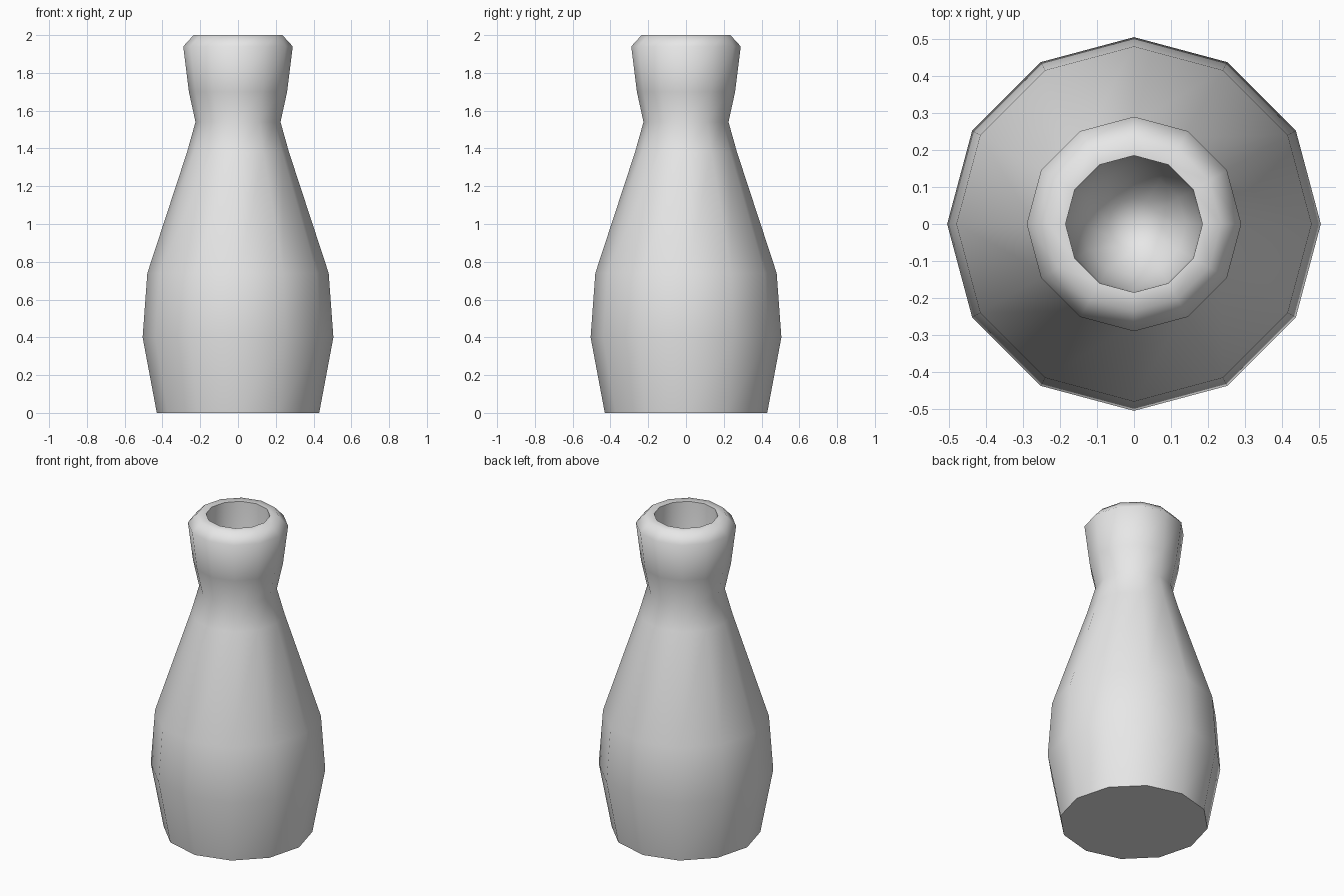
import bpy
import bmesh
import math

cube = bpy.data.objects.get("Cube")
if cube:
    bpy.data.objects.remove(cube, do_unlink=True)

SIDES = 12

# One plain grey for the whole vase
grey = bpy.data.materials.new("plain_grey")
grey.use_nodes = True
colour = (0.8, 0.8, 0.8, 1.0)
grey.diffuse_color = colour
grey.node_tree.nodes["Principled BSDF"].inputs["Base Color"].default_value = colour

# Half section: (radius, height)
outer_wall = [(0.43, 0), (0.505, 0.4), (0.48, 0.74), (0.27, 1.38),
              (0.225, 1.54), (0.26, 1.7), (0.29, 1.94)]
rim = [(0.235, 2.0), (0.185, 2.0)]
inner_wall = [(0.18, 1.6), (0.14, 1.45), (0.07, 1.37)]
inner_bottom = 1.34


def ring(bm, radius, height):
    angles = [2 * math.pi * i / SIDES for i in range(SIDES)]
    return [bm.verts.new((radius * math.cos(a), radius * math.sin(a), height))
            for a in angles]


def bridge(bm, low, high):
    for i in range(SIDES):
        j = (i + 1) % SIDES
        bm.faces.new((low[i], low[j], high[j], high[i]))


# Lathe the section into a closed base, flared neck and hollow mouth
bm = bmesh.new()
rings = [ring(bm, r, z) for r, z in outer_wall + rim + inner_wall]
for low, high in zip(rings, rings[1:]):
    bridge(bm, low, high)
bm.faces.new(list(reversed(rings[0])))
centre = bm.verts.new((0, 0, inner_bottom))
last = rings[-1]
for i in range(SIDES):
    bm.faces.new((last[i], last[(i + 1) % SIDES], centre))
bmesh.ops.recalc_face_normals(bm, faces=bm.faces[:])

mesh = bpy.data.meshes.new("vase")
bm.to_mesh(mesh)
bm.free()
mesh.materials.append(grey)
vase = bpy.data.objects.new("vase", mesh)
bpy.context.collection.objects.link(vase)

# Soft sides, crisp foot and mouth edges
bpy.ops.object.select_all(action="DESELECT")
vase.select_set(True)
bpy.context.view_layer.objects.active = vase
bpy.ops.object.shade_smooth_by_angle(angle=math.radians(60))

=-=-=-=-=

**REQUIREMENT:** Omit all pictures and repeat the rest of the records verbatim.

**TASK ANSWER:**
import bpy
import bmesh
import math

cube = bpy.data.objects.get("Cube")
if cube:
    bpy.data.objects.remove(cube, do_unlink=True)

SIDES = 12

# One plain grey for the whole vase
grey = bpy.data.materials.new("plain_grey")
grey.use_nodes = True
colour = (0.8, 0.8, 0.8, 1.0)
grey.diffuse_color = colour
grey.node_tree.nodes["Principled BSDF"].inputs["Base Color"].default_value = colour

# Half section: (radius, height)
outer_wall = [(0.43, 0), (0.505, 0.4), (0.48, 0.74), (0.27, 1.38),
              (0.225, 1.54), (0.26, 1.7), (0.29, 1.94)]
rim = [(0.235, 2.0), (0.185, 2.0)]
inner_wall = [(0.18, 1.6), (0.14, 1.45), (0.07, 1.37)]
inner_bottom = 1.34


def ring(bm, radius, height):
    angles = [2 * math.pi * i / SIDES for i in range(SIDES)]
    return [bm.verts.new((radius * math.cos(a), radius * math.sin(a), height))
            for a in angles]


def bridge(bm, low, high):
    for i in range(SIDES):
        j = (i + 1) % SIDES
        bm.faces.new((low[i], low[j], high[j], high[i]))


# Lathe the section into a closed base, flared neck and hollow mouth
bm = bmesh.new()
rings = [ring(bm, r, z) for r, z in outer_wall + rim + inner_wall]
for low, high in zip(rings, rings[1:]):
    bridge(bm, low, high)
bm.faces.new(list(reversed(rings[0])))
centre = bm.verts.new((0, 0, inner_bottom))
last = rings[-1]
for i in range(SIDES):
    bm.faces.new((last[i], last[(i + 1) % SIDES], centre))
bmesh.ops.recalc_face_normals(bm, faces=bm.faces[:])

mesh = bpy.data.meshes.new("vase")
bm.to_mesh(mesh)
bm.free()
mesh.materials.append(grey)
vase = bpy.data.objects.new("vase", mesh)
bpy.context.collection.objects.link(vase)

# Soft sides, crisp foot and mouth edges
bpy.ops.object.select_all(action="DESELECT")
vase.select_set(True)
bpy.context.view_layer.objects.active = vase
bpy.ops.object.shade_smooth_by_angle(angle=math.radians(60))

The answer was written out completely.